TASK STATEMENT: Could you output every record below exactly, leaving out the pictures?

EXTRACTED ENTRIES:
○ ○ ○ ○ ○ ○ ○

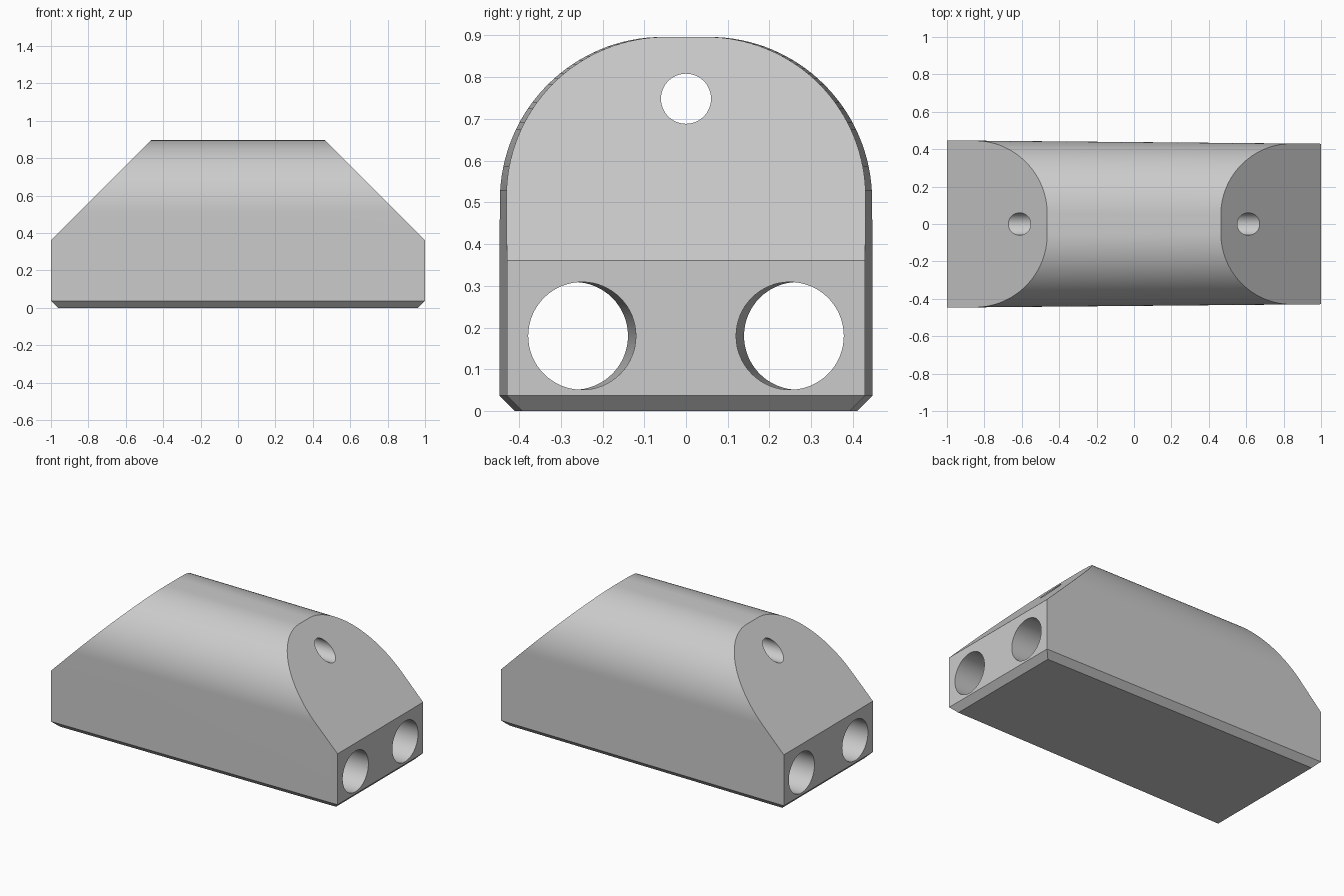
import bpy, bmesh, math
from mathutils import Vector

cube = bpy.data.objects.get("Cube")
if cube:
    bpy.data.objects.remove(cube, do_unlink=True)

HEIGHT, CHAMFER, ROUND = 0.896, 0.037, 0.386
WIDE, NARROW = 0.447, 0.429        # half widths at the -x and +x ends
STEPS = 32

grey = bpy.data.materials.new("plain grey")
grey.use_nodes = True
grey.diffuse_color = (0.6, 0.6, 0.6, 1)
grey.node_tree.nodes["Principled BSDF"].inputs["Base Color"].default_value = (0.6, 0.6, 0.6, 1)


def add_object(name, bm):
    bmesh.ops.recalc_face_normals(bm, faces=bm.faces[:])
    mesh = bpy.data.meshes.new(name)
    bm.to_mesh(mesh)
    bm.free()
    mesh.materials.append(grey)
    obj = bpy.data.objects.new(name, mesh)
    bpy.context.collection.objects.link(obj)
    return obj


def section(half_width):
    """Chamfered base, straight sides and rounded top corners."""
    right = [(half_width - CHAMFER, 0), (half_width, CHAMFER)]
    for i in range(STEPS + 1):
        a = math.pi / 2 * i / STEPS
        right.append((half_width - ROUND + ROUND * math.cos(a),
                      HEIGHT - ROUND + ROUND * math.sin(a)))
    return right + [(-y, z) for y, z in reversed(right)]


def loft(bm, rings):
    """Join two rings into a closed solid."""
    a, b = [[bm.verts.new(p) for p in ring] for ring in rings]
    n = len(a)
    for i in range(n):
        j = (i + 1) % n
        bm.faces.new((a[i], a[j], b[j], b[i]))
    bm.faces.new(a)
    bm.faces.new(b)


def slice_off(bm, point, normal):
    """Remove everything on the normal side of a plane and cap the cut."""
    geom = bm.verts[:] + bm.edges[:] + bm.faces[:]
    bmesh.ops.bisect_plane(bm, geom=geom, dist=1e-6, plane_co=point,
                           plane_no=Vector(normal).normalized(), clear_outer=True)
    bmesh.ops.holes_fill(bm, edges=[e for e in bm.edges if e.is_boundary], sides=0)


def drill(body, name, y_wide, y_narrow, z, radius):
    """Bore a round hole through the length of the body."""
    slope = (y_narrow - y_wide) / 2
    middle = (y_narrow + y_wide) / 2
    rings = []
    for x in (-1.2, 1.2):
        rings.append([(x, middle + slope * x + radius * math.cos(math.tau * i / 64),
                       z + radius * math.sin(math.tau * i / 64)) for i in range(64)])
    bm = bmesh.new()
    loft(bm, rings)
    cutter = add_object(name, bm)
    cutter.hide_render = True
    mod = body.modifiers.new(name, 'BOOLEAN')
    mod.operation = 'DIFFERENCE'
    mod.solver = 'EXACT'
    mod.object = cutter
    bpy.context.view_layer.objects.active = body
    bpy.ops.object.modifier_apply(modifier=mod.name)
    bpy.data.objects.remove(cutter, do_unlink=True)


# Tapered rounded body with sloped shoulders and chamfered ends
bm = bmesh.new()
loft(bm, [[(x, y, z) for y, z in section(w)] for x, w in ((-1, WIDE), (1, NARROW))])
for side in (-1, 1):
    slice_off(bm, (side, 0, 0.36), (side, 0, 1))
    slice_off(bm, (side, 0, CHAMFER), (side, 0, -1))
body = add_object("rounded_body", bm)

# Two large bores that follow the taper and one small upper bore
for side in (-1, 1):
    drill(body, "large_bore", side * 0.268, side * 0.249, 0.18, 0.129)
drill(body, "small_bore", 0, 0, 0.748, 0.06)

# Smooth the curves, keep the edges crisp
bpy.ops.object.select_all(action='DESELECT')
body.select_set(True)
bpy.context.view_layer.objects.active = body
bpy.ops.object.shade_smooth_by_angle(angle=math.radians(25))
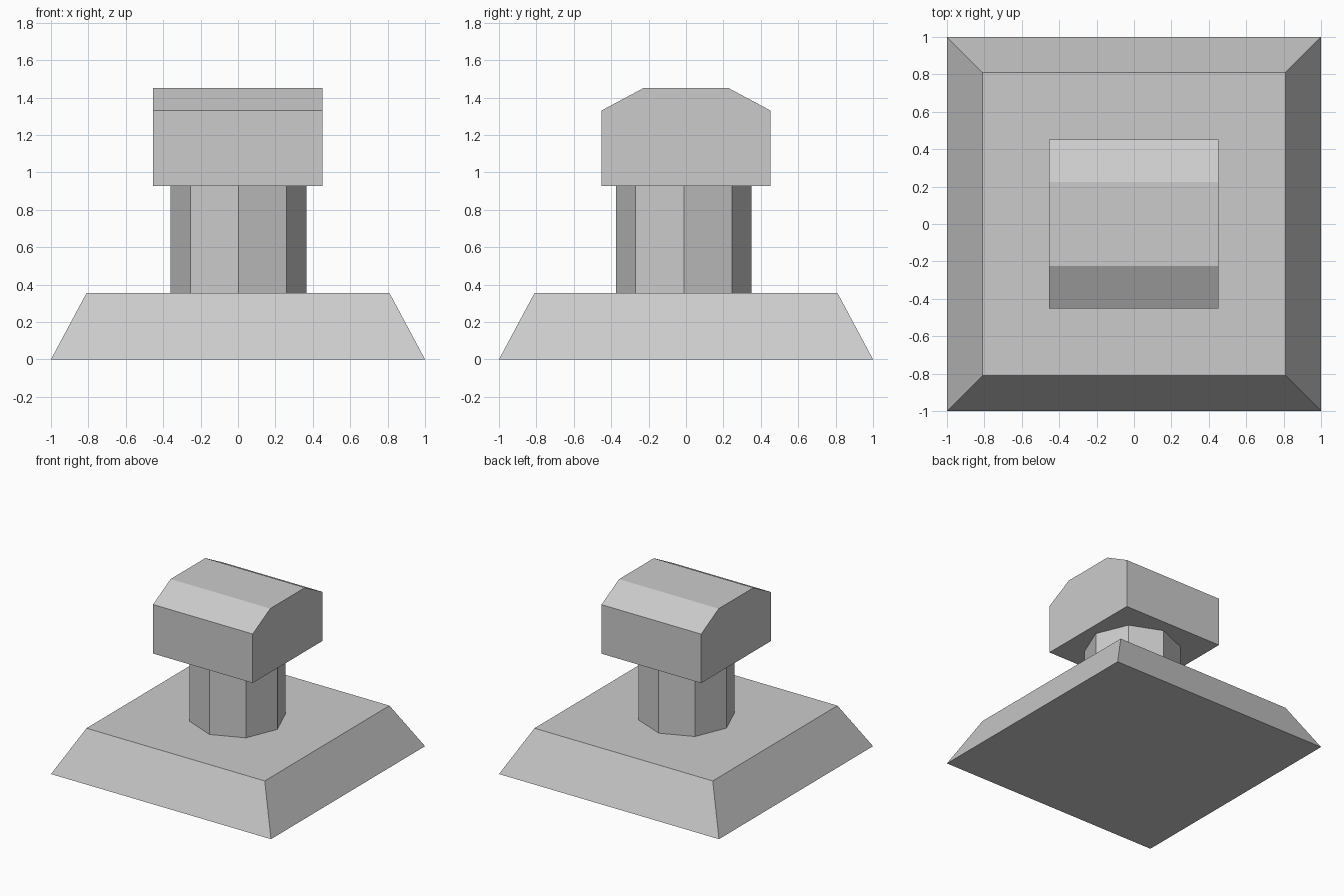
import bpy
import bmesh
from math import radians
from mathutils import Matrix

if "Cube" in bpy.data.objects:
    bpy.data.objects.remove(bpy.data.objects["Cube"])


def make_object(name, bm):
    bmesh.ops.recalc_face_normals(bm, faces=bm.faces)
    mesh = bpy.data.meshes.new(name)
    bm.to_mesh(mesh)
    bm.free()
    obj = bpy.data.objects.new(name, mesh)
    bpy.context.collection.objects.link(obj)
    return obj


def extrude_profile(name, profile, x0, x1):
    """Extrude a closed (y, z) outline along x."""
    bm = bmesh.new()
    face = bm.faces.new([bm.verts.new((x0, y, z)) for y, z in profile])
    ext = bmesh.ops.extrude_face_region(bm, geom=[face])["geom"]
    verts = [g for g in ext if isinstance(g, bmesh.types.BMVert)]
    bmesh.ops.translate(bm, verts=verts, vec=(x1 - x0, 0, 0))
    return make_object(name, bm)


def prism(name, sides, r0, r1, z0, z1, turn=0.0, centre=(0, 0)):
    """Straight or tapered prism standing on z0."""
    bm = bmesh.new()
    place = (Matrix.Translation((*centre, (z0 + z1) / 2))
             @ Matrix.Rotation(radians(turn), 4, 'Z'))
    bmesh.ops.create_cone(bm, cap_ends=True, segments=sides, radius1=r0,
                          radius2=r1, depth=z1 - z0, matrix=place)
    return make_object(name, bm)


# Sloped square base
ROOT2 = 2 ** 0.5
prism("base", 4, ROOT2, 0.81 * ROOT2, 0, 0.355, turn=45)

# Eight-sided column, slightly off centre
prism("column", 8, 0.363, 0.363, 0.355, 0.927, centre=(0.003, -0.012))

# Block head with two sloped top edges
extrude_profile("head", [(-0.453, 0.927), (0.453, 0.927), (0.453, 1.33),
                         (0.225, 1.452), (-0.225, 1.452), (-0.453, 1.33)],
                -0.455, 0.451)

○ ○ ○ ○ ○ ○ ○

YOUR SOLUTION:
import bpy, bmesh, math
from mathutils import Vector

cube = bpy.data.objects.get("Cube")
if cube:
    bpy.data.objects.remove(cube, do_unlink=True)

HEIGHT, CHAMFER, ROUND = 0.896, 0.037, 0.386
WIDE, NARROW = 0.447, 0.429        # half widths at the -x and +x ends
STEPS = 32

grey = bpy.data.materials.new("plain grey")
grey.use_nodes = True
grey.diffuse_color = (0.6, 0.6, 0.6, 1)
grey.node_tree.nodes["Principled BSDF"].inputs["Base Color"].default_value = (0.6, 0.6, 0.6, 1)


def add_object(name, bm):
    bmesh.ops.recalc_face_normals(bm, faces=bm.faces[:])
    mesh = bpy.data.meshes.new(name)
    bm.to_mesh(mesh)
    bm.free()
    mesh.materials.append(grey)
    obj = bpy.data.objects.new(name, mesh)
    bpy.context.collection.objects.link(obj)
    return obj


def section(half_width):
    """Chamfered base, straight sides and rounded top corners."""
    right = [(half_width - CHAMFER, 0), (half_width, CHAMFER)]
    for i in range(STEPS + 1):
        a = math.pi / 2 * i / STEPS
        right.append((half_width - ROUND + ROUND * math.cos(a),
                      HEIGHT - ROUND + ROUND * math.sin(a)))
    return right + [(-y, z) for y, z in reversed(right)]


def loft(bm, rings):
    """Join two rings into a closed solid."""
    a, b = [[bm.verts.new(p) for p in ring] for ring in rings]
    n = len(a)
    for i in range(n):
        j = (i + 1) % n
        bm.faces.new((a[i], a[j], b[j], b[i]))
    bm.faces.new(a)
    bm.faces.new(b)


def slice_off(bm, point, normal):
    """Remove everything on the normal side of a plane and cap the cut."""
    geom = bm.verts[:] + bm.edges[:] + bm.faces[:]
    bmesh.ops.bisect_plane(bm, geom=geom, dist=1e-6, plane_co=point,
                           plane_no=Vector(normal).normalized(), clear_outer=True)
    bmesh.ops.holes_fill(bm, edges=[e for e in bm.edges if e.is_boundary], sides=0)


def drill(body, name, y_wide, y_narrow, z, radius):
    """Bore a round hole through the length of the body."""
    slope = (y_narrow - y_wide) / 2
    middle = (y_narrow + y_wide) / 2
    rings = []
    for x in (-1.2, 1.2):
        rings.append([(x, middle + slope * x + radius * math.cos(math.tau * i / 64),
                       z + radius * math.sin(math.tau * i / 64)) for i in range(64)])
    bm = bmesh.new()
    loft(bm, rings)
    cutter = add_object(name, bm)
    cutter.hide_render = True
    mod = body.modifiers.new(name, 'BOOLEAN')
    mod.operation = 'DIFFERENCE'
    mod.solver = 'EXACT'
    mod.object = cutter
    bpy.context.view_layer.objects.active = body
    bpy.ops.object.modifier_apply(modifier=mod.name)
    bpy.data.objects.remove(cutter, do_unlink=True)


# Tapered rounded body with sloped shoulders and chamfered ends
bm = bmesh.new()
loft(bm, [[(x, y, z) for y, z in section(w)] for x, w in ((-1, WIDE), (1, NARROW))])
for side in (-1, 1):
    slice_off(bm, (side, 0, 0.36), (side, 0, 1))
    slice_off(bm, (side, 0, CHAMFER), (side, 0, -1))
body = add_object("rounded_body", bm)

# Two large bores that follow the taper and one small upper bore
for side in (-1, 1):
    drill(body, "large_bore", side * 0.268, side * 0.249, 0.18, 0.129)
drill(body, "small_bore", 0, 0, 0.748, 0.06)

# Smooth the curves, keep the edges crisp
bpy.ops.object.select_all(action='DESELECT')
body.select_set(True)
bpy.context.view_layer.objects.active = body
bpy.ops.object.shade_smooth_by_angle(angle=math.radians(25))
import bpy
import bmesh
from math import radians
from mathutils import Matrix

if "Cube" in bpy.data.objects:
    bpy.data.objects.remove(bpy.data.objects["Cube"])


def make_object(name, bm):
    bmesh.ops.recalc_face_normals(bm, faces=bm.faces)
    mesh = bpy.data.meshes.new(name)
    bm.to_mesh(mesh)
    bm.free()
    obj = bpy.data.objects.new(name, mesh)
    bpy.context.collection.objects.link(obj)
    return obj


def extrude_profile(name, profile, x0, x1):
    """Extrude a closed (y, z) outline along x."""
    bm = bmesh.new()
    face = bm.faces.new([bm.verts.new((x0, y, z)) for y, z in profile])
    ext = bmesh.ops.extrude_face_region(bm, geom=[face])["geom"]
    verts = [g for g in ext if isinstance(g, bmesh.types.BMVert)]
    bmesh.ops.translate(bm, verts=verts, vec=(x1 - x0, 0, 0))
    return make_object(name, bm)


def prism(name, sides, r0, r1, z0, z1, turn=0.0, centre=(0, 0)):
    """Straight or tapered prism standing on z0."""
    bm = bmesh.new()
    place = (Matrix.Translation((*centre, (z0 + z1) / 2))
             @ Matrix.Rotation(radians(turn), 4, 'Z'))
    bmesh.ops.create_cone(bm, cap_ends=True, segments=sides, radius1=r0,
                          radius2=r1, depth=z1 - z0, matrix=place)
    return make_object(name, bm)


# Sloped square base
ROOT2 = 2 ** 0.5
prism("base", 4, ROOT2, 0.81 * ROOT2, 0, 0.355, turn=45)

# Eight-sided column, slightly off centre
prism("column", 8, 0.363, 0.363, 0.355, 0.927, centre=(0.003, -0.012))

# Block head with two sloped top edges
extrude_profile("head", [(-0.453, 0.927), (0.453, 0.927), (0.453, 1.33),
                         (0.225, 1.452), (-0.225, 1.452), (-0.453, 1.33)],
                -0.455, 0.451)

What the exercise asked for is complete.